The prototype, created by a Rutgers-led team, utilizes ultrasound imaging to help the robot find and puncture the vein. In testing with 31 patients, the bot had an overall success rate of 87 percent. With patients whose veins were easy to access, that figure jumped up to 97 percent.
According to previous studies cited by Rutgers, venipuncture is the world’s most common clinical procedure with more than 1.4 billion being performed each year in the US alone. Despite its commonality, the procedure routinely goes south as clinicians fail in 27 percent of sticks in patients without visible veins. The failure rate climbs to 40 percent in patients lacking palpable veins and 60 percent with emaciated subjects.

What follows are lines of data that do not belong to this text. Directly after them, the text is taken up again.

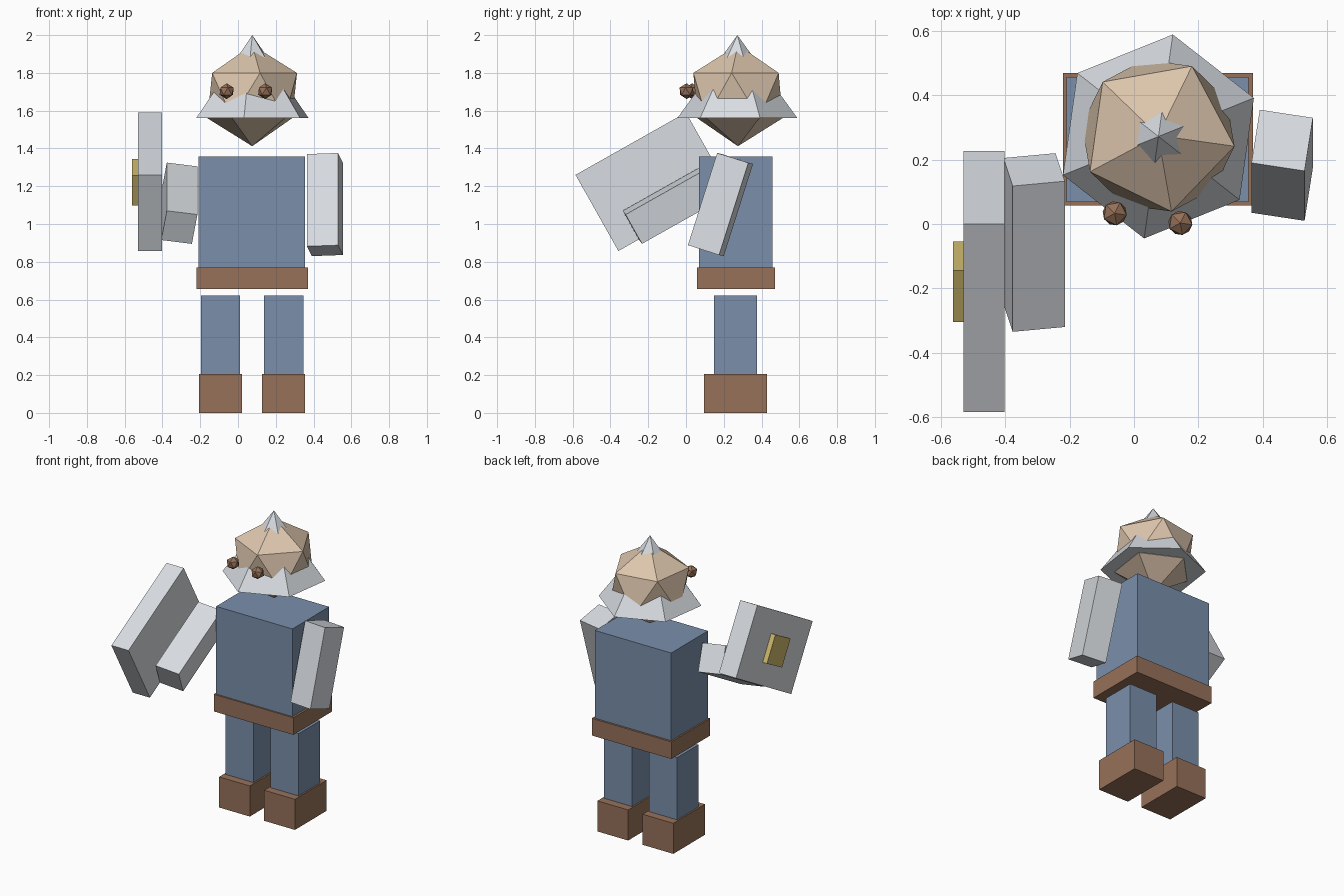
import bpy
import bmesh
from math import radians
from mathutils import Matrix, Vector

cube = bpy.data.objects.get("Cube")
if cube:
    bpy.data.objects.remove(cube, do_unlink=True)


def material(name, rgb):
    """Flat material from 0-255 display values, stored as linear."""
    lin = [((c / 255 + 0.055) / 1.055) ** 2.4 for c in rgb] + [1]
    mat = bpy.data.materials.new(name)
    mat.use_nodes = True
    mat.diffuse_color = lin
    mat.node_tree.nodes["Principled BSDF"].inputs["Base Color"].default_value = lin
    return mat


BLUE = material("blue cloth", (122, 143, 171))
BROWN = material("brown leather", (150, 113, 89))
STEEL = material("pale steel", (216, 220, 225))
SKIN = material("skin", (221, 198, 173))
GOLD = material("gold", (205, 184, 108))


def finish(bm, name, mat):
    bmesh.ops.recalc_face_normals(bm, faces=bm.faces)
    mesh = bpy.data.meshes.new(name)
    bm.to_mesh(mesh)
    bm.free()
    mesh.materials.append(mat)
    obj = bpy.data.objects.new(name, mesh)
    bpy.context.collection.objects.link(obj)
    return obj


def block(name, mat, corner, a, b, c):
    """Box spanned by three edge vectors from one corner."""
    a, b, c = Vector(a), Vector(b), Vector(c)
    frame = Matrix((a, b, c)).transposed().to_4x4()
    frame.translation = Vector(corner) + (a + b + c) / 2
    bm = bmesh.new()
    bmesh.ops.create_cube(bm, size=1, matrix=frame)
    return finish(bm, name, mat)


def upright(name, mat, x, y, z):
    """Axis-aligned box from its ranges."""
    return block(name, mat, (x[0], y[0], z[0]), (x[1] - x[0], 0, 0),
                 (0, y[1] - y[0], 0), (0, 0, z[1] - z[0]))


TURN = Matrix.Rotation(radians(-8), 4, "Z")  # the head looks slightly aside


def ball(name, mat, centre, radius):
    bm = bmesh.new()
    bmesh.ops.create_icosphere(bm, subdivisions=1, radius=radius,
                               matrix=Matrix.Translation(centre) @ TURN)
    return finish(bm, name, mat)


# Body and belt
upright("torso", BLUE, (-0.21, 0.356), (0.068, 0.457), (0.77, 1.358))
upright("belt", BROWN, (-0.22, 0.37), (0.058, 0.47), (0.655, 0.77))

# Legs and boots
for side, x in (("right", -0.093), ("left", 0.242)):
    upright(side + "_leg", BLUE, (x - 0.104, x + 0.104), (0.148, 0.376), (0.205, 0.622))
    upright(side + "_boot", BROWN, (x - 0.114, x + 0.114), (0.095, 0.43), (0, 0.205))

# Arms
block("left_arm", STEEL, (0.365, 0.19, 1.37),
      (0.165, -0.025, 0.006), (0.026, 0.165, -0.052), (0, -0.155, -0.488))
block("right_arm", STEEL, (-0.377, 0.118, 1.325),
      (0.162, 0.015, -0.02), (-0.029, 0.087, -0.155), (0, -0.453, -0.255))

# Shield with its boss
block("shield", STEEL, (-0.53, 0, 1.59),
      (0.127, 0, 0), (0, -0.585, -0.33), (0, 0.227, -0.403))
block("shield_boss", GOLD, (-0.562, -0.145, 1.345),
      (0.032, 0, 0), (0, -0.16, -0.087), (0, 0.09, -0.16))

# Head, eyes and the pointed helmet that pokes through it
ball("head", SKIN, (0.075, 0.275, 1.68), 0.268)
ball("right_eye", BROWN, (-0.06, 0.033, 1.703), 0.042)
ball("left_eye", BROWN, (0.144, 0.003, 1.703), 0.042)

bm = bmesh.new()
bmesh.ops.create_cone(bm, cap_ends=True, segments=6, radius1=0.32, radius2=0, depth=0.438,
                      matrix=Matrix.Translation((0.076, 0.272, 1.781)) @ TURN)
bmesh.ops.remove_doubles(bm, verts=bm.verts, dist=0.0001)
finish(bm, "helmet", STEEL)
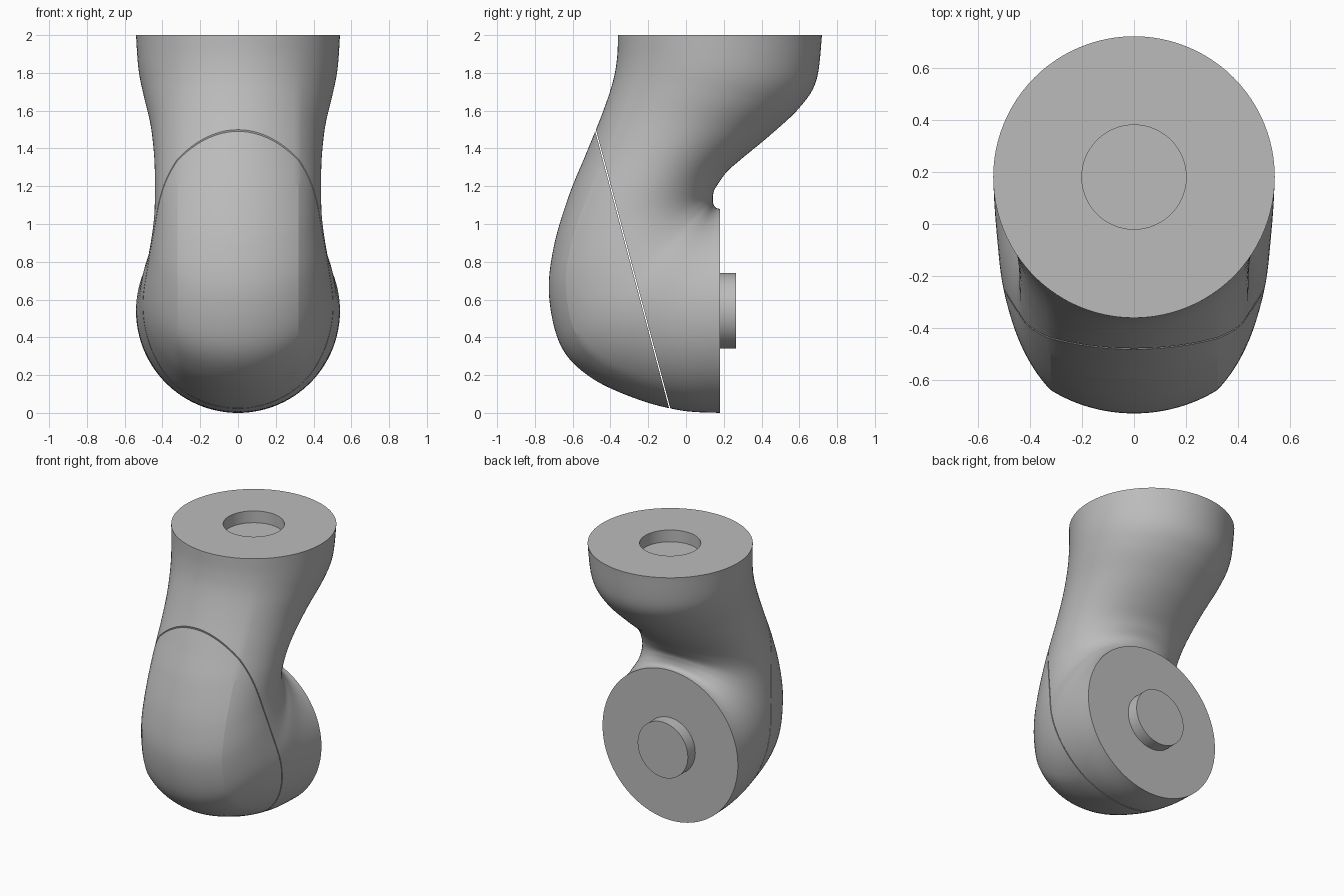
import bpy, bmesh, math
from mathutils import Vector

cube = bpy.data.objects.get("Cube")
if cube:
    bpy.data.objects.remove(cube)

R = 0.54           # flange radius
HOLE = 0.2         # socket and peg radius
DEPTH = 0.085      # socket and peg depth
CREASE = 0.32      # half width of the constant-radius front band
STEPS = 8

grey = bpy.data.materials.new("warm_free_grey")
grey.name = "plain_grey"
grey.use_nodes = True
colour = (0.5, 0.5, 0.5, 1)
grey.diffuse_color = colour
grey.node_tree.nodes["Principled BSDF"].inputs["Base Color"].default_value = colour

# Sections along the bend: outer y, outer z, inner y, inner z, half width
KEYS = [
    (.18, 0, .18, 1.08, .54),
    (-.02, .012, .16, 1.085, .535),
    (-.25, .07, .147, 1.1, .525),
    (-.5, .185, .142, 1.125, .51),
    (-.66, .35, .143, 1.15, .485),
    (-.725, .62, .15, 1.18, .46),
    (-.7, .88, .175, 1.22, .443),
    (-.62, 1.15, .22, 1.28, .44),
    (-.53, 1.37, .3, 1.35, .444),
    (-.445, 1.58, .445, 1.47, .463),
    (-.388, 1.75, .6, 1.615, .5),
    (-.365, 1.88, .69, 1.76, .527),
    (-.36, 2, .72, 2, .54),
]


def smooth_keys(keys):
    """Catmull-Rom interpolation between the key sections."""
    out = []
    for i in range(len(keys) - 1):
        a, b, c, d = (keys[max(0, min(len(keys) - 1, i + k))] for k in (-1, 0, 1, 2))
        for s in range(STEPS):
            t = s / STEPS
            out.append([q + t / 2 * (r - p + t * (2 * p - 5 * q + 4 * r - u
                        + t * (3 * (q - r) + u - p)))
                        for p, q, r, u in zip(a, b, c, d)])
    return out + [list(keys[-1])]


def half_section(width, length):
    """Points (x, depth) from the front centre round to the inner centre."""
    rim = math.asin(CREASE / R)
    pts = [(R * math.sin(rim * k / 12), R - R * math.cos(rim * k / 12)) for k in range(13)]
    start, mid = math.acos(CREASE / width), length / 2
    front = (mid - pts[-1][1]) / math.sin(start)
    for k in range(1, 16):
        a = start * (1 - k / 15)
        pts.append((width * math.cos(a), mid - front * math.sin(a)))
    for k in range(1, 25):
        a = math.pi / 2 * k / 24
        pts.append((width * math.cos(a), mid + (length - mid) * math.sin(a)))
    return pts


def section(key):
    oy, oz, iy, iz, width = key
    outer, span = Vector((0, oy, oz)), Vector((0, iy - oy, iz - oz))
    half = half_section(width, span.length)
    loop = half + [(-x, d) for x, d in half[-2:0:-1]]
    return [outer + span.normalized() * d + Vector((x, 0, 0)) for x, d in loop]


def finish(name, bm):
    bmesh.ops.recalc_face_normals(bm, faces=bm.faces)
    mesh = bpy.data.meshes.new(name)
    bm.to_mesh(mesh)
    bm.free()
    mesh.materials.append(grey)
    obj = bpy.data.objects.new(name, mesh)
    bpy.context.collection.objects.link(obj)
    bpy.ops.object.select_all(action='DESELECT')
    obj.select_set(True)
    bpy.context.view_layer.objects.active = obj
    bpy.ops.object.shade_smooth_by_angle(angle=math.radians(14))


def ring_about(loop, centre, radius, shift):
    return [centre + (p - centre) * radius / R + shift for p in loop]


def build_shell():
    """Bent tube with a peg on the back flange and a socket in the top flange."""
    loops = [section(k) for k in smooth_keys(KEYS)]
    back, top = Vector((0, .18, R)), Vector((0, .18, 2))
    zero, out, down = Vector(), Vector((0, DEPTH, 0)), Vector((0, 0, -DEPTH))
    first, last = loops[0], loops[-1]
    loops = ([ring_about(first, back, HOLE, out), ring_about(first, back, HOLE, zero)]
             + loops
             + [ring_about(last, top, HOLE, zero), ring_about(last, top, HOLE, down)])
    bm = bmesh.new()
    rings = [[bm.verts.new(p) for p in loop] for loop in loops]
    for a, b in zip(rings, rings[1:]):
        for i in range(len(a)):
            j = (i + 1) % len(a)
            bm.faces.new((a[i], a[j], b[j], b[i]))
    bm.faces.new(rings[0])
    bm.faces.new(rings[-1])
    return bm


# Split along a slanted plane into the body and the front cover, with a fine gap
seam_point = Vector((0, -.48, 1.5))
normal = Vector((0, -1.48, -.395)).normalized()
for name, side in (("joint_body", -1), ("front_cover", 1)):
    bm = build_shell()
    bmesh.ops.bisect_plane(bm, geom=bm.verts[:] + bm.edges[:] + bm.faces[:],
                           plane_co=seam_point + normal * side * 0.003,
                           plane_no=normal * side, clear_inner=True)
    rim = [e for e in bm.edges if e.is_boundary]
    bmesh.ops.holes_fill(bm, edges=rim, sides=0)
    finish(name, bm)
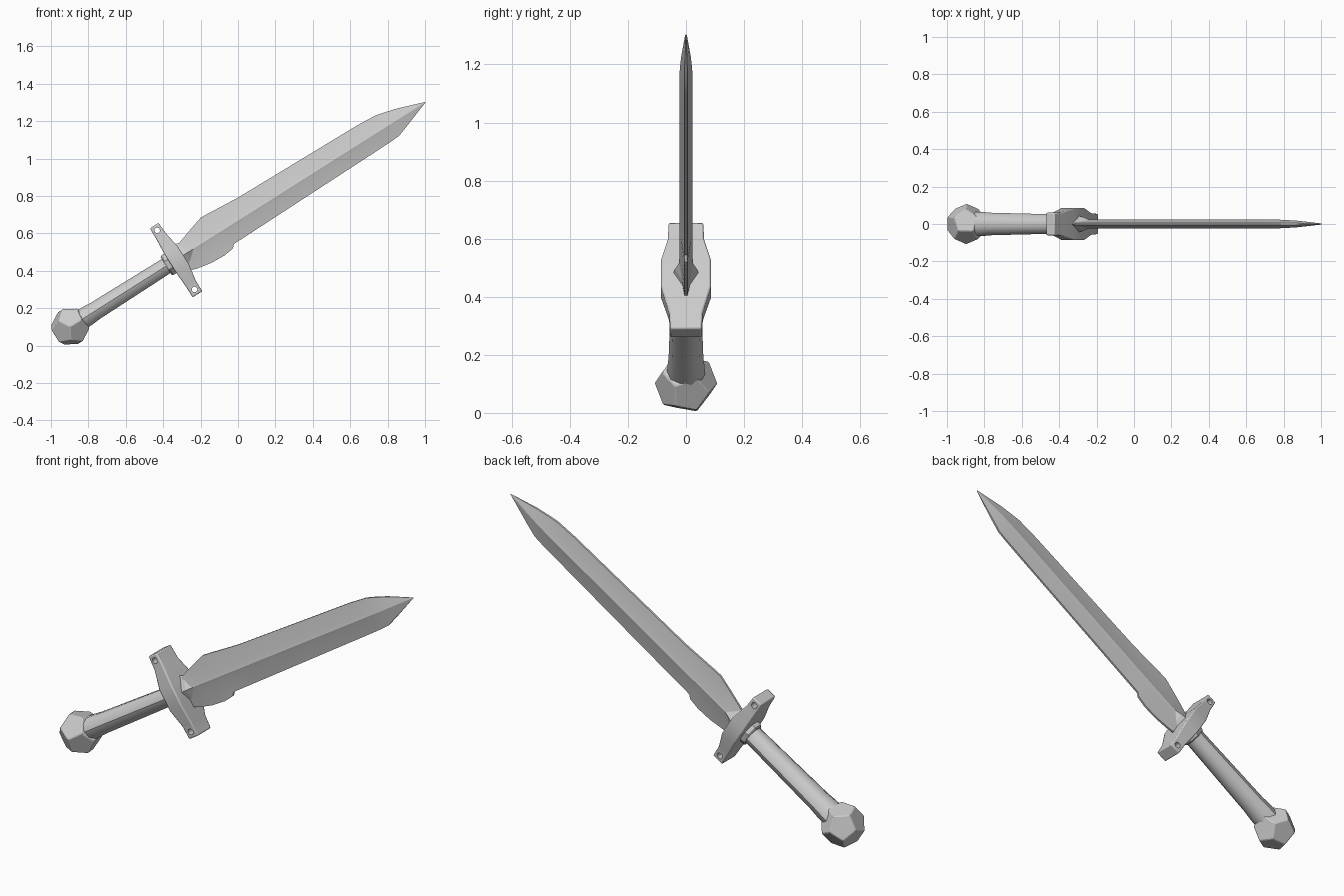
import bpy, bmesh, math
from mathutils import Vector, Matrix

if "Cube" in bpy.data.objects:
    bpy.data.objects.remove(bpy.data.objects["Cube"])

TILT = math.radians(32.3)      # the sword leans in the xz plane
ORIGIN = (-0.896, 0, 0.102)    # pommel centre; local x runs along the sword


def add_object(name, bm, smooth=None):
    bmesh.ops.recalc_face_normals(bm, faces=bm.faces)
    me = bpy.data.meshes.new(name)
    bm.to_mesh(me)
    bm.free()
    if smooth:
        me.shade_smooth()
        me.set_sharp_from_angle(angle=math.radians(smooth))
    ob = bpy.data.objects.new(name, me)
    bpy.context.collection.objects.link(ob)
    ob.location = ORIGIN
    ob.rotation_euler = (0, -TILT, 0)
    return ob


def loft(name, rings, smooth=None):
    """Skin a list of equal-length point rings and cap both ends."""
    bm = bmesh.new()
    loops = [[bm.verts.new(p) for p in ring] for ring in rings]
    n = len(loops[0])
    for a, b in zip(loops, loops[1:]):
        for i in range(n):
            j = (i + 1) % n
            bm.faces.new((a[i], a[j], b[j], b[i]))
    bm.faces.new(loops[0])
    bm.faces.new(loops[-1])
    return add_object(name, bm, smooth)


def oval(u, rz, ry, n):
    return [(u, ry * math.sin(2 * math.pi * (i + 0.5) / n),
             rz * math.cos(2 * math.pi * (i + 0.5) / n)) for i in range(n)]


# Blade: stations of (along, upper edge, lower edge, half thickness)
stations = [
    (0.69, 0.050, -0.085, 0.024), (0.74, 0.070, -0.100, 0.024),
    (0.82, 0.096, -0.115, 0.023), (0.90, 0.120, -0.119, 0.023),
    (0.958, 0.117, -0.111, 0.023), (0.975, 0.115, -0.094, 0.023),
    (1.13, 0.104, -0.092, 0.023), (1.87, 0.090, -0.082, 0.023),
    (1.98, 0.083, -0.080, 0.023), (2.03, 0.071, -0.077, 0.021),
    (2.10, 0.052, -0.053, 0.017), (2.244, 0.002, -0.002, 0.003)]
rings = []
for u, up, low, t in stations:
    k = min(1, up / 0.05)
    half = [(up, 0.005 * k), (0.016 * k, t * 0.8), (0, t),
            (-0.016 * k, t * 0.8), (low, 0.005 * k)]
    rings.append([(u, y, v) for v, y in half] +
                 [(u, -y, v) for v, y in reversed(half)])
loft("blade", rings, 25)

# Pointed socket where the blade meets the guard
loft("blade_socket", [[(u, 0, rv), (u, ry, 0), (u, 0, -rv), (u, -ry, 0)]
                      for u, rv, ry in ((0.69, 0.08, 0.048), (0.735, 0.065, 0.038),
                                        (0.79, 0.02, 0.018))])

# Cross guard: sections of (across, back, front, half depth)
sections = [(-0.217, 0.636, 0.697, 0.054), (-0.15, 0.636, 0.698, 0.058),
            (-0.055, 0.632, 0.714, 0.086), (0.055, 0.632, 0.714, 0.086),
            (0.15, 0.638, 0.698, 0.062), (0.217, 0.640, 0.694, 0.060)]
guard = loft("cross_guard", [[(a, -y, v), (b, -y, v), (b, y, v), (a, y, v)]
                             for v, a, b, y in sections], 30)
bev = guard.modifiers.new("soft_edges", 'BEVEL')
bev.width = 0.006
bev.segments = 2

# Holes through both guard ends
for i, v in enumerate((-0.187, 0.187)):
    bm = bmesh.new()
    bmesh.ops.create_cone(bm, cap_ends=True, segments=16, radius1=0.015,
                          radius2=0.015, depth=0.3,
                          matrix=Matrix.Translation((0.667, 0, v)) @
                          Matrix.Rotation(math.pi / 2, 4, 'X'))
    cutter = add_object(f"hole_cutter_{i + 1}", bm)
    cutter.hide_render = True
    cutter.hide_set(True)
    cut = guard.modifiers.new("hole", 'BOOLEAN')
    cut.operation = 'DIFFERENCE'
    cut.object = cutter

# Collar behind the guard
loft("grip_collar", [oval(0.606, 0.060, 0.052, 8), oval(0.612, 0.066, 0.057, 8),
                     oval(0.645, 0.066, 0.062, 8)], 30)

# Grip, tapering towards the guard
loft("grip", [oval(0.05, 0.058, 0.066, 10), oval(0.11, 0.056, 0.064, 10),
              oval(0.16, 0.052, 0.060, 10), oval(0.64, 0.046, 0.050, 10)], 40)

# Pommel: twelve-sided solid from the hull of its corners
phi = (1 + 5 ** 0.5) / 2
corners = [(x, y, z) for x in (-1, 1) for y in (-1, 1) for z in (-1, 1)]
for a in (-1 / phi, 1 / phi):
    for b in (-phi, phi):
        corners += [(0, a, b), (a, b, 0), (b, 0, a)]
bm = bmesh.new()
turn = Matrix.Rotation(math.radians(20), 3, 'Z')
for c in corners:
    bm.verts.new(turn @ Vector(c) * 0.063)
bmesh.ops.convex_hull(bm, input=bm.verts)
bmesh.ops.dissolve_limit(bm, angle_limit=math.radians(5), verts=bm.verts, edges=bm.edges)
bmesh.ops.bevel(bm, geom=bm.edges[:], offset=0.004, segments=1, affect='EDGES')
add_object("pommel", bm)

“Repeated failures to start an IV line boost the likelihood of phlebitis, thrombosis and infections,” Rutgers said. It also can increase the procedure time and may even tie up additional staff, wasting resources.
Josh Leipheimer, lead author of the research, said a device like theirs could help clinicians get blood samples quickly, safely and reliably, preventing unnecessary complications and pain due to multiple needle insertion attempts.
Rutgers said the next step is to refine the device to increase its success rate in patients with veins that are difficult to access.
Masthead credit: Venipuncture by dmdartworx2016